-- Records for this exercise follows --

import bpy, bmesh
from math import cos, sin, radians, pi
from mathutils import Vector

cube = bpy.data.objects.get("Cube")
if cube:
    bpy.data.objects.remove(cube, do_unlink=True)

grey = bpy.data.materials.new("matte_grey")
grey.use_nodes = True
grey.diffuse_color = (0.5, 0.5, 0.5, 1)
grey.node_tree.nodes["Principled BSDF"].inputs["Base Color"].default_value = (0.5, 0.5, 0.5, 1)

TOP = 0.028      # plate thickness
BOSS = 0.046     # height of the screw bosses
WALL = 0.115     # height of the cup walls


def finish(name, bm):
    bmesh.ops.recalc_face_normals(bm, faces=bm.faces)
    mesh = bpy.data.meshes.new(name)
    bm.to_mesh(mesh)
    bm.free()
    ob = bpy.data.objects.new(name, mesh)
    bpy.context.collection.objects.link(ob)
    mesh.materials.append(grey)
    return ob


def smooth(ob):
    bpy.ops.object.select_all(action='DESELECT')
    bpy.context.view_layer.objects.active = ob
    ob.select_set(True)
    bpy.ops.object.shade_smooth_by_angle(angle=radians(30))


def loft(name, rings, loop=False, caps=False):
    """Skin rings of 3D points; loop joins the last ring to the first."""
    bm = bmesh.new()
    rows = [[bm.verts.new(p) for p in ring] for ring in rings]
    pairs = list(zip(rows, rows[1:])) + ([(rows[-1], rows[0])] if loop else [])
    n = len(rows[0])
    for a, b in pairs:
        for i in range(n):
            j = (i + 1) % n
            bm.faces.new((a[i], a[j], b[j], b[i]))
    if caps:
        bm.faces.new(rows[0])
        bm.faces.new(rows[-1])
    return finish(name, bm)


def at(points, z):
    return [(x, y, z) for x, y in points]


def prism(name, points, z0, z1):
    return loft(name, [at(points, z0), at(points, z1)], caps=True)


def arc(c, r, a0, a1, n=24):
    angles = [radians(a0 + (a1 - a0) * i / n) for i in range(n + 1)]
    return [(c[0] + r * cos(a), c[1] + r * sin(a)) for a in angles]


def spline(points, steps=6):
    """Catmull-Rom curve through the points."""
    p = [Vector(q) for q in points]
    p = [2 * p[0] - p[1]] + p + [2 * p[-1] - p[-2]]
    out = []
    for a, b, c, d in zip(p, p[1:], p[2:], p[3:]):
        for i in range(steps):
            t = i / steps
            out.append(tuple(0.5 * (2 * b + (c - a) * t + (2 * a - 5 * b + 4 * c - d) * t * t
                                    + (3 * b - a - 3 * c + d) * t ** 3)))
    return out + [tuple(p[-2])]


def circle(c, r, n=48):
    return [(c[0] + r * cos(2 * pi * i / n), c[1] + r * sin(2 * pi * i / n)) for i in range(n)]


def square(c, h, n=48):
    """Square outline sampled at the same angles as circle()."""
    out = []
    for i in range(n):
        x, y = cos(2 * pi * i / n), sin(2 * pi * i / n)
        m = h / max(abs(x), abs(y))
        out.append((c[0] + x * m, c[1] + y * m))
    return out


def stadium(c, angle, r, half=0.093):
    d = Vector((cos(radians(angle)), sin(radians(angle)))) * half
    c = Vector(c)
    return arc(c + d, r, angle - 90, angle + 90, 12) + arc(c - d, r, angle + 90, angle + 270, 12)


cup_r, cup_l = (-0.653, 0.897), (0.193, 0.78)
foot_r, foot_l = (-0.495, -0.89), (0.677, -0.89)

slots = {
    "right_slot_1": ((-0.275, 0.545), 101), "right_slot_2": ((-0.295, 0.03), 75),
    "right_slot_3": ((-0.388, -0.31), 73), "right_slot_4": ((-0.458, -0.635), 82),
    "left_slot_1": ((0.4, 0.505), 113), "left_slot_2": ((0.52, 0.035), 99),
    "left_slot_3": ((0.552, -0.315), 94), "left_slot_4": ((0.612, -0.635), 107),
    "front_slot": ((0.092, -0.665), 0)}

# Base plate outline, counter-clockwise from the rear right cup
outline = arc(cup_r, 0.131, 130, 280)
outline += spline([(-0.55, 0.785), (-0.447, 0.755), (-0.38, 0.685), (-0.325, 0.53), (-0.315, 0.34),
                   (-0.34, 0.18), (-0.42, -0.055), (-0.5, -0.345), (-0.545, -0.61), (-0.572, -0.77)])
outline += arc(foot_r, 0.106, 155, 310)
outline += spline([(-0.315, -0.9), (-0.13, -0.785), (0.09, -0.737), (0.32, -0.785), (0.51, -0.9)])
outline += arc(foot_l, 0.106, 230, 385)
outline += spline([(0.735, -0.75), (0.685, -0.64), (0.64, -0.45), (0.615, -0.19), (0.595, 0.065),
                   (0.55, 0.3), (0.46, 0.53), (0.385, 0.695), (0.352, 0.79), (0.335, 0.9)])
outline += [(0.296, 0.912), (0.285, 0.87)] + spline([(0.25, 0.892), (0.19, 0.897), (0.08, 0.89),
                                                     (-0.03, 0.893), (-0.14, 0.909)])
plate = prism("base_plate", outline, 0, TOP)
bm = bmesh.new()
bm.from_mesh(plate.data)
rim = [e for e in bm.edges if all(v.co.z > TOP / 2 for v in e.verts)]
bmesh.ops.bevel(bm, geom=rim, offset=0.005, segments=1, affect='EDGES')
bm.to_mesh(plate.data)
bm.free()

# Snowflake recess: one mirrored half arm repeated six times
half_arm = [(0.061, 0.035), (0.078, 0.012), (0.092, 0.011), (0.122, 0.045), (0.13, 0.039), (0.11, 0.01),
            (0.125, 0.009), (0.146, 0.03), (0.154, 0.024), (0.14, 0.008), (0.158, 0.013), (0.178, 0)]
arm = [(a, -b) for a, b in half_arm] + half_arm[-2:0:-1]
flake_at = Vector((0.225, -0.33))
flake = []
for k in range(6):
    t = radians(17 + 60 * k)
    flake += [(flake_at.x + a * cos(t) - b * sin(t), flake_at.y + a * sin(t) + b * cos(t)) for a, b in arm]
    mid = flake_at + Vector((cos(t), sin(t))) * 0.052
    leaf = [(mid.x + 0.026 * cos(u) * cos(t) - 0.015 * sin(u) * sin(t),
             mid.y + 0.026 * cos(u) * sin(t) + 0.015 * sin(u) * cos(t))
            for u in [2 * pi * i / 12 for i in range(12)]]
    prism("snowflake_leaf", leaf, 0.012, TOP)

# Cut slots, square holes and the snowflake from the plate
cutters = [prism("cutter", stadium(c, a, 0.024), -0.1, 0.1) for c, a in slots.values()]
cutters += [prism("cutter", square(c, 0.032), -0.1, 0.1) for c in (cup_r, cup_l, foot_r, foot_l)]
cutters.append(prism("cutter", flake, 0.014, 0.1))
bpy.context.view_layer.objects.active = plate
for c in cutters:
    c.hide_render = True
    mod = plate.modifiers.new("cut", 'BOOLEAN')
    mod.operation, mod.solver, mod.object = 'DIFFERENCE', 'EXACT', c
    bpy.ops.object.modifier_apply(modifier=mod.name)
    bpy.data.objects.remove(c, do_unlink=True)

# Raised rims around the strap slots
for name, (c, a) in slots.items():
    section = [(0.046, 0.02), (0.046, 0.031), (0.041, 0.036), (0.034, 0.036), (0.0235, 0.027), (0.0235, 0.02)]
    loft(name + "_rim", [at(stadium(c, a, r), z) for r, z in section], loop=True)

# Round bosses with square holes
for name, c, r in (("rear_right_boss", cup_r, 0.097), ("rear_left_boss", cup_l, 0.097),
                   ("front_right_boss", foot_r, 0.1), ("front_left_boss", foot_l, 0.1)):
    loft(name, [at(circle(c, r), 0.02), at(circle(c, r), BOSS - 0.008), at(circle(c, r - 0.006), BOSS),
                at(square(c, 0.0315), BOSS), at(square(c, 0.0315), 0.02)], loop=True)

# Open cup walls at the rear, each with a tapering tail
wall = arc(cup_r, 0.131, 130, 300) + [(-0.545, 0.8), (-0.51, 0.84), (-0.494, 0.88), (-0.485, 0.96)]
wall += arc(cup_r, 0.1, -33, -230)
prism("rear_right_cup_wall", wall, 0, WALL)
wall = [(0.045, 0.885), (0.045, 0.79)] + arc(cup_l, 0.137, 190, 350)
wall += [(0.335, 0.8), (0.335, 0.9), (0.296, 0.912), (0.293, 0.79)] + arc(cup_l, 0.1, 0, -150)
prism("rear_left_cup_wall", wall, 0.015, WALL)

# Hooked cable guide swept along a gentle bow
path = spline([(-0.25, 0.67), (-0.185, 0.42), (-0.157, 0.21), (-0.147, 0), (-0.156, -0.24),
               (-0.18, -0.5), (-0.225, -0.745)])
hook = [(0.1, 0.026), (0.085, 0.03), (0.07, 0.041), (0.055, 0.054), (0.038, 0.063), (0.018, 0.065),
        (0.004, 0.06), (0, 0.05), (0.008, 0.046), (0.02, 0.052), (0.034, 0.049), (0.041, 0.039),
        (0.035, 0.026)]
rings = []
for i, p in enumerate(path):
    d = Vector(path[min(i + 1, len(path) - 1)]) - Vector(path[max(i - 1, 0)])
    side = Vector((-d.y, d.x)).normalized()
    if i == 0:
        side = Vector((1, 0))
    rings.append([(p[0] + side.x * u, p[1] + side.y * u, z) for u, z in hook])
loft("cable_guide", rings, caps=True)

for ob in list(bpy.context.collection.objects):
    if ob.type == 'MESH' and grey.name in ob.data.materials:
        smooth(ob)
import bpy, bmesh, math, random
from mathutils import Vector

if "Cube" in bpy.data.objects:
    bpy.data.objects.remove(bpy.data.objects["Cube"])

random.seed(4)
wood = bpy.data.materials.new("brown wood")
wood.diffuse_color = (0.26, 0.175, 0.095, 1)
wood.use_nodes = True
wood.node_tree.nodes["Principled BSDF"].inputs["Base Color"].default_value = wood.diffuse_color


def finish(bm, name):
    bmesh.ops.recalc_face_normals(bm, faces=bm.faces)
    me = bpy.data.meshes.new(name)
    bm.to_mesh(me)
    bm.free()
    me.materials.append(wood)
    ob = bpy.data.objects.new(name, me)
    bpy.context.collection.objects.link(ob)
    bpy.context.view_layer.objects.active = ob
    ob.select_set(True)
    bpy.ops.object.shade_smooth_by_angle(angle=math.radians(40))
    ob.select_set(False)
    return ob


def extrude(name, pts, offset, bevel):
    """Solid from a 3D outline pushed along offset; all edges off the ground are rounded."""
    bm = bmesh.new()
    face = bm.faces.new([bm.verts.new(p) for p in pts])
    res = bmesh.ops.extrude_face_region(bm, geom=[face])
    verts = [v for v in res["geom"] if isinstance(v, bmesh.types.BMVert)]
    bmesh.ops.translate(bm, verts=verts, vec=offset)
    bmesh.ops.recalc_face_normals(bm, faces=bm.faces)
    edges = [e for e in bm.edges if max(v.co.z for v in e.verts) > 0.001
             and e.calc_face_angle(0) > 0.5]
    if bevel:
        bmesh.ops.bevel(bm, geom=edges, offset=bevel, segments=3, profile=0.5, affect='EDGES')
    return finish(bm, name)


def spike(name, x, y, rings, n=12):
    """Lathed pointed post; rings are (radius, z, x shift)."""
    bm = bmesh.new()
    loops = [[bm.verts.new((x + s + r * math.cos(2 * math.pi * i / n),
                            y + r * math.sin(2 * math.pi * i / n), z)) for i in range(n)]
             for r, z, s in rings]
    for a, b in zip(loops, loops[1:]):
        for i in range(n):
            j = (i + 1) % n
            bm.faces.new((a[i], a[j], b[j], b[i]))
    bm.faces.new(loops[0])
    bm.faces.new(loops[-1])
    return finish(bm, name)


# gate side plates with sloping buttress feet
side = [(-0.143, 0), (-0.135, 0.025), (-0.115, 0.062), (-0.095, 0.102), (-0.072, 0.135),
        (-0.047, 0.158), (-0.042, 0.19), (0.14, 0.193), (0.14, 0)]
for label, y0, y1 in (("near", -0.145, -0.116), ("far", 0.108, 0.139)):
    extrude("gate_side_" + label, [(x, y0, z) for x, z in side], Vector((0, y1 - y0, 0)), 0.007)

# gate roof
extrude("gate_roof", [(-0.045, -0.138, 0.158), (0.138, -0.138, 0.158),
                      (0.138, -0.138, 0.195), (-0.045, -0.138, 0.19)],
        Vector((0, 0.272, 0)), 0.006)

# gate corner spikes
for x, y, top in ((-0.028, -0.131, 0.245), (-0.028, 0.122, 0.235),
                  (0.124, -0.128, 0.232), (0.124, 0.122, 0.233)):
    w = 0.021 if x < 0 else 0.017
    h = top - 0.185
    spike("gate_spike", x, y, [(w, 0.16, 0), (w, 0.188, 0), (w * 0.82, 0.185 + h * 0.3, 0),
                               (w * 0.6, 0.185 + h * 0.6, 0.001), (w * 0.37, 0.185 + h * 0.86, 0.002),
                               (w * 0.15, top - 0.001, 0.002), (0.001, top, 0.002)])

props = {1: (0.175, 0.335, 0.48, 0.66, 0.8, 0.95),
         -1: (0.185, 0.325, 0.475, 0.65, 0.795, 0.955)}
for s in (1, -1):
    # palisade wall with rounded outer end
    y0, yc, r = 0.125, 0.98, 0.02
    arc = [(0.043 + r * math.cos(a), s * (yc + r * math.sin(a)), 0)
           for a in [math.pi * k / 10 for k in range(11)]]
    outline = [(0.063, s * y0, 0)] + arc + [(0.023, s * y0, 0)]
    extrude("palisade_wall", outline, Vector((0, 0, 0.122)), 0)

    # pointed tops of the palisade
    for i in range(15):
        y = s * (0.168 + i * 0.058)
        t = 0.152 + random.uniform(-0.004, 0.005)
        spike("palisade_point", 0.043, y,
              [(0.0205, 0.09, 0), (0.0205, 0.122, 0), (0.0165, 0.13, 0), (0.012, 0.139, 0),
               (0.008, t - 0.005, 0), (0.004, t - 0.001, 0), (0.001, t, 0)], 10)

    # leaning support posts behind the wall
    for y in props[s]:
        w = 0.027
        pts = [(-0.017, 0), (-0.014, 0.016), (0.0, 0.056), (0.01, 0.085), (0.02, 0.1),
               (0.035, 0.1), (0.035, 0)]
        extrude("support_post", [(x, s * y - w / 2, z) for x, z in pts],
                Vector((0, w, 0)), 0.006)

-- Records for this exercise concluded --

In the entries above, find each line that includes the string "append" and copy it.

    mesh.materials.append(grey)
            out.append(tuple(0.5 * (2 * b + (c - a) * t + (2 * a - 5 * b + 4 * c - d) * t * t
        out.append((c[0] + x * m, c[1] + y * m))
cutters.append(prism("cutter", flake, 0.014, 0.1))
    rings.append([(p[0] + side.x * u, p[1] + side.y * u, z) for u, z in hook])
    me.materials.append(wood)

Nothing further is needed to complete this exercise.